Authors : Jamshid Ghiasi Ghalehkandi, Ahmad Asghari, Rahim Beheshti, Mohammadreza Valilu and Abdolreaz Yeghaneh

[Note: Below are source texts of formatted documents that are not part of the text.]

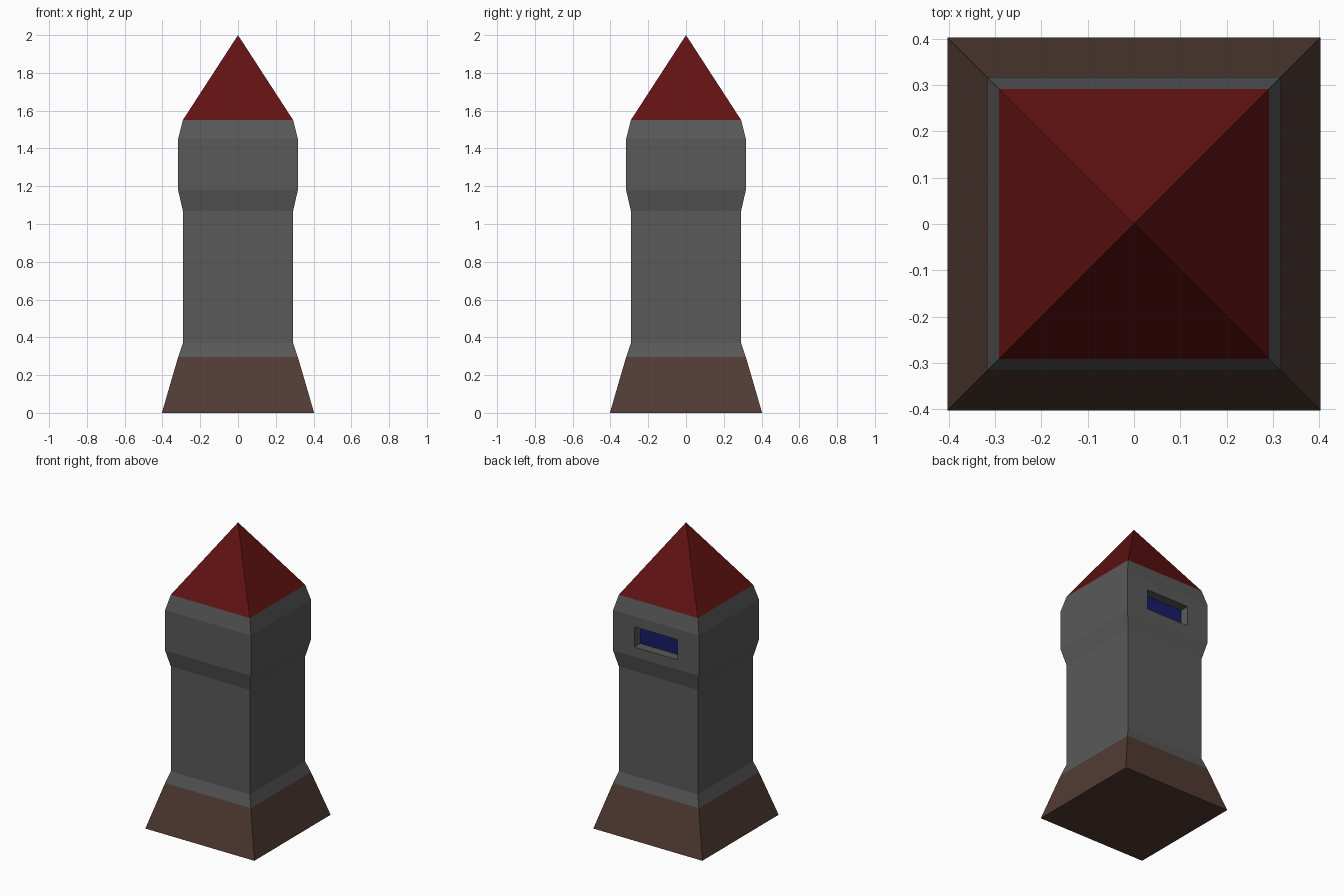
import bpy, bmesh
from mathutils import Vector

if "Cube" in bpy.data.objects:
    bpy.data.objects.remove(bpy.data.objects["Cube"])


def material(name, rgb):
    m = bpy.data.materials.new(name)
    m.diffuse_color = (*rgb, 1)
    m.use_nodes = True
    m.node_tree.nodes["Principled BSDF"].inputs["Base Color"].default_value = m.diffuse_color
    return m


GREY = material("stone", (0.10, 0.10, 0.10))
BROWN = material("brown", (0.085, 0.045, 0.035))
RED = material("red", (0.12, 0.006, 0.006))
BLUE = material("blue", (0.008, 0.012, 0.14))


def square_loft(bm, profile, cap_bottom=False):
    """Stack square rings of (half width, z); a zero width closes to a point."""
    rings = []
    for r, z in profile:
        pts = [(0, 0)] if r == 0 else [(-r, -r), (r, -r), (r, r), (-r, r)]
        rings.append([bm.verts.new((x, y, z)) for x, y in pts])
    for a, b in zip(rings, rings[1:]):
        for i in range(4):
            j = (i + 1) % 4
            top = [b[0]] if len(b) == 1 else [b[j], b[i]]
            bm.faces.new([a[i], a[j]] + top)
    if cap_bottom:
        bm.faces.new(rings[0][::-1])


def finish(bm, name, *mats):
    me = bpy.data.meshes.new(name)
    bm.to_mesh(me)
    bm.free()
    for m in mats:
        me.materials.append(m)
    ob = bpy.data.objects.new(name, me)
    bpy.context.collection.objects.link(ob)
    return ob


# Flared base
bm = bmesh.new()
square_loft(bm, [(0.403, 0), (0.317, 0.295)], cap_bottom=True)
finish(bm, "base", BROWN)

# Tower shaft with wider upper band
bm = bmesh.new()
square_loft(bm, [(0.317, 0.295), (0.292, 0.37), (0.292, 1.07),
                 (0.317, 1.18), (0.317, 1.45), (0.292, 1.55)])

# Recessed window in the back of the band
bm.normal_update()
band = max(bm.faces, key=lambda f: (round(f.normal.y, 3), f.calc_center_median().z))
bmesh.ops.inset_individual(bm, faces=[band], thickness=0.05)
for v in band.verts:
    v.co = Vector((0.16 if v.co.x > 0 else -0.16, 0.317,
                   1.38 if v.co.z > 1.315 else 1.245))
bmesh.ops.inset_individual(bm, faces=[band], thickness=0.0, depth=-0.063)
band.material_index = 1
finish(bm, "tower", GREY, BLUE)

# Pyramid roof
bm = bmesh.new()
square_loft(bm, [(0.292, 1.55), (0, 2.0)])
finish(bm, "roof", RED)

Abstract: The onion (Allium cepa) has long been used in traditional medicine is one of the important Allium species commonly used in the daily diet and has recently been the source of much interest because of its antithrombotic, hypolipidaemic, hypotensive, diaphoretic, antibiotic, antidiabetic, antiatherogenic and anticancer medicinal properties. Zinc deficiency causes primary testicular failure and altered testicular steroidogenesis. The aim of present study was to evaluation of onion (Allium cepa. Linn) aqueous extract on serum concentration of LH, FSH and testosterone compared with Zn sulfate supplementation in the rats. In this experiment, 162 mature male rats (250 g on the average) were acquired from Razi Serum-Producing Institute of Karaj and transferred to keeping place. This design is performed as a factorial experiment 3x3 (3 level of onion extract and 3 level of zinc sulfate complement) in the form of totally random design with 9 groups per 3 replications each containing 6 rats. All of keeping cages were disinfected before performing the experiment. Data showed that the effect of different levels of zinc supplementation and onion extract was significant on the concentrations of these hormones, p<0.05. The combined use of onion and Zn was more significant on LH and FSH and no significant on testosterone, p<0.01. Treatment group 9 has highest increase in the amount of LH and FSH. The reason of this fact that contrary, the concentration of testosterone showed no increase in the experimental groups treated with onion and Zn supplementation probably can be attribute to the negative feedback effect of this hormone versus LH and FSH.
Jamshid Ghiasi Ghalehkandi, Ahmad Asghari, Rahim Beheshti, Mohammadreza Valilu and Abdolreaz Yeghaneh, 2012. Effect of Onion (Allium cepa. Linn) Aqueous Extract on Serum Concentration of LH, FSH and Testosterone Compared with Zinc Sulfate Supplementation in the Rats. Journal of Animal and Veterinary Advances, 11: 3346-3349.